Studies utilizing a mouse model of lethal whole body gamma irradiation suggest that Radilex might have possible applications for treatment of neutropenia and anemia following radiation exposure. In a preliminary experiment performed at Oak Ridge National Laboratory, Tennessee, animals exposed to lethal radiation (6 Gray to 8 Gray) but which survived following Radilex treatment apparently had higher levels of the infection-fighting white blood cells and higher levels of oxygen-carrying red blood cells than did animals that were not treated with Radilex and that died after radiation exposure.

2006-Jun-04, 06:37 AM
Very nice!

2006-Jun-04, 08:30 AM
I wonder how well it works for heavy ions?


2006-Jun-05, 11:59 AM
I imagine this is here rather than in general science because you're thinking it could be used to protect astronauts from unpredictable solar radiation during interplanetary missions?

2006-Jun-28, 06:18 PM
The writers at SCI-AM must be disappointed. They will have to bash VSE another way.

2006-Jun-28, 06:22 PM
Define "lived longer". Did they not suffer radiation sickness? Milder sickness? Did they recover from it and die from something else or did it get them in the end anyway?

If I get baked, I'm not sure a prolonged battle with the effects of intense irradiation are exactly something I want to live with, even in a mild form.

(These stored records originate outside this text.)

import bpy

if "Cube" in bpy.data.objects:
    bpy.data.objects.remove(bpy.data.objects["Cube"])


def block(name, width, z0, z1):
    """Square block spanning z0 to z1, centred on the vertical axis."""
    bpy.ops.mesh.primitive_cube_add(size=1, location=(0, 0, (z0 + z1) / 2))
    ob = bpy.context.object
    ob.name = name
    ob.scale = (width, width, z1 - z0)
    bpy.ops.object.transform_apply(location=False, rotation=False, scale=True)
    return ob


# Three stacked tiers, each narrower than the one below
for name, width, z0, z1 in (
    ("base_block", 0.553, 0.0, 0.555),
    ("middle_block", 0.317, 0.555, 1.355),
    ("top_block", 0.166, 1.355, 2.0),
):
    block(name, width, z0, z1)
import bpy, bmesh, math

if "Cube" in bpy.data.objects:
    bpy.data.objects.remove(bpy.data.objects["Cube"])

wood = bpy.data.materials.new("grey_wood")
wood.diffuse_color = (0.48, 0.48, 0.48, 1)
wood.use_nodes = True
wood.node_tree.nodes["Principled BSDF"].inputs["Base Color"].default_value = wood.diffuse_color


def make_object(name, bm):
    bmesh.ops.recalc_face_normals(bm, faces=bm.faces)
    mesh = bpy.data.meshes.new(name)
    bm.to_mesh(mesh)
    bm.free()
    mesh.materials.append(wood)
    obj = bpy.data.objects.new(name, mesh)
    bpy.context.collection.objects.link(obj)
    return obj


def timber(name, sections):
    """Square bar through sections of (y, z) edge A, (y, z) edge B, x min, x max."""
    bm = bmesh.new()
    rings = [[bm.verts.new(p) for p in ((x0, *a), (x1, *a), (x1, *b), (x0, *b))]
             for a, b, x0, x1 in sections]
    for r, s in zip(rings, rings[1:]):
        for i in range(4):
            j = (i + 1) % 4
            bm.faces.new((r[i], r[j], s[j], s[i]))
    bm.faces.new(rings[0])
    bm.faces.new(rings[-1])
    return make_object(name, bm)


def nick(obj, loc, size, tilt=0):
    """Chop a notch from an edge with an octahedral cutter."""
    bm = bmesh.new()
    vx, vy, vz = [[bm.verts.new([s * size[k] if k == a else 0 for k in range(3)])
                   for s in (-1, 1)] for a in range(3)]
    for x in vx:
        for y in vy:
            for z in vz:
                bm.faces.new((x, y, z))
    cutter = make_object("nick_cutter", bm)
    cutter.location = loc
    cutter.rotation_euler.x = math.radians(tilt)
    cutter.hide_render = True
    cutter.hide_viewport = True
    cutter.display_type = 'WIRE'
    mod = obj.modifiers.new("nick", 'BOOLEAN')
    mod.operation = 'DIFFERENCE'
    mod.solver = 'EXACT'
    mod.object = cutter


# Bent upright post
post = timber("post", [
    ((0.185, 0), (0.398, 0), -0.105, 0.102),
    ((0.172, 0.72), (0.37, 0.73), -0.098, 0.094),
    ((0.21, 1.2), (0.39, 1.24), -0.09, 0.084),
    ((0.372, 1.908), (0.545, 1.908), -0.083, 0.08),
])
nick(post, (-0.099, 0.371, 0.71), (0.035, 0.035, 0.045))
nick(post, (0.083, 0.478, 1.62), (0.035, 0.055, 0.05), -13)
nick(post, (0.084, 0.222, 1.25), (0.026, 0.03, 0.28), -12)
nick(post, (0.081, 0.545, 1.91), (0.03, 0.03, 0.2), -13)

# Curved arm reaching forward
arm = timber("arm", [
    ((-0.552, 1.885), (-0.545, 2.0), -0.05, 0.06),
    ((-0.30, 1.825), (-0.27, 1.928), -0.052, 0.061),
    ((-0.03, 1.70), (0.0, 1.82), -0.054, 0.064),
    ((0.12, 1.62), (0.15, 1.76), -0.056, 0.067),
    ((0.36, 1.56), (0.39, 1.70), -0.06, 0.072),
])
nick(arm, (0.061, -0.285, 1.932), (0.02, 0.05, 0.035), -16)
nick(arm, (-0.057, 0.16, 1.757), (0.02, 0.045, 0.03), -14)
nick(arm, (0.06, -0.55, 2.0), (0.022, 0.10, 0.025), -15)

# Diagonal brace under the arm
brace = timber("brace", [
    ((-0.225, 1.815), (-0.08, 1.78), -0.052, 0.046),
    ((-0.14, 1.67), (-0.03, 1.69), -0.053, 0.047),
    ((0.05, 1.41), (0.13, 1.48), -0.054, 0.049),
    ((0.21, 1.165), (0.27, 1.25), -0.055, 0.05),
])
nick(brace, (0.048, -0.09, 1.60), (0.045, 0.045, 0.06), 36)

The Supreme Canuck
2006-Jun-28, 06:29 PM
Now, are we talking protection from radiation sickness, cancer, or both?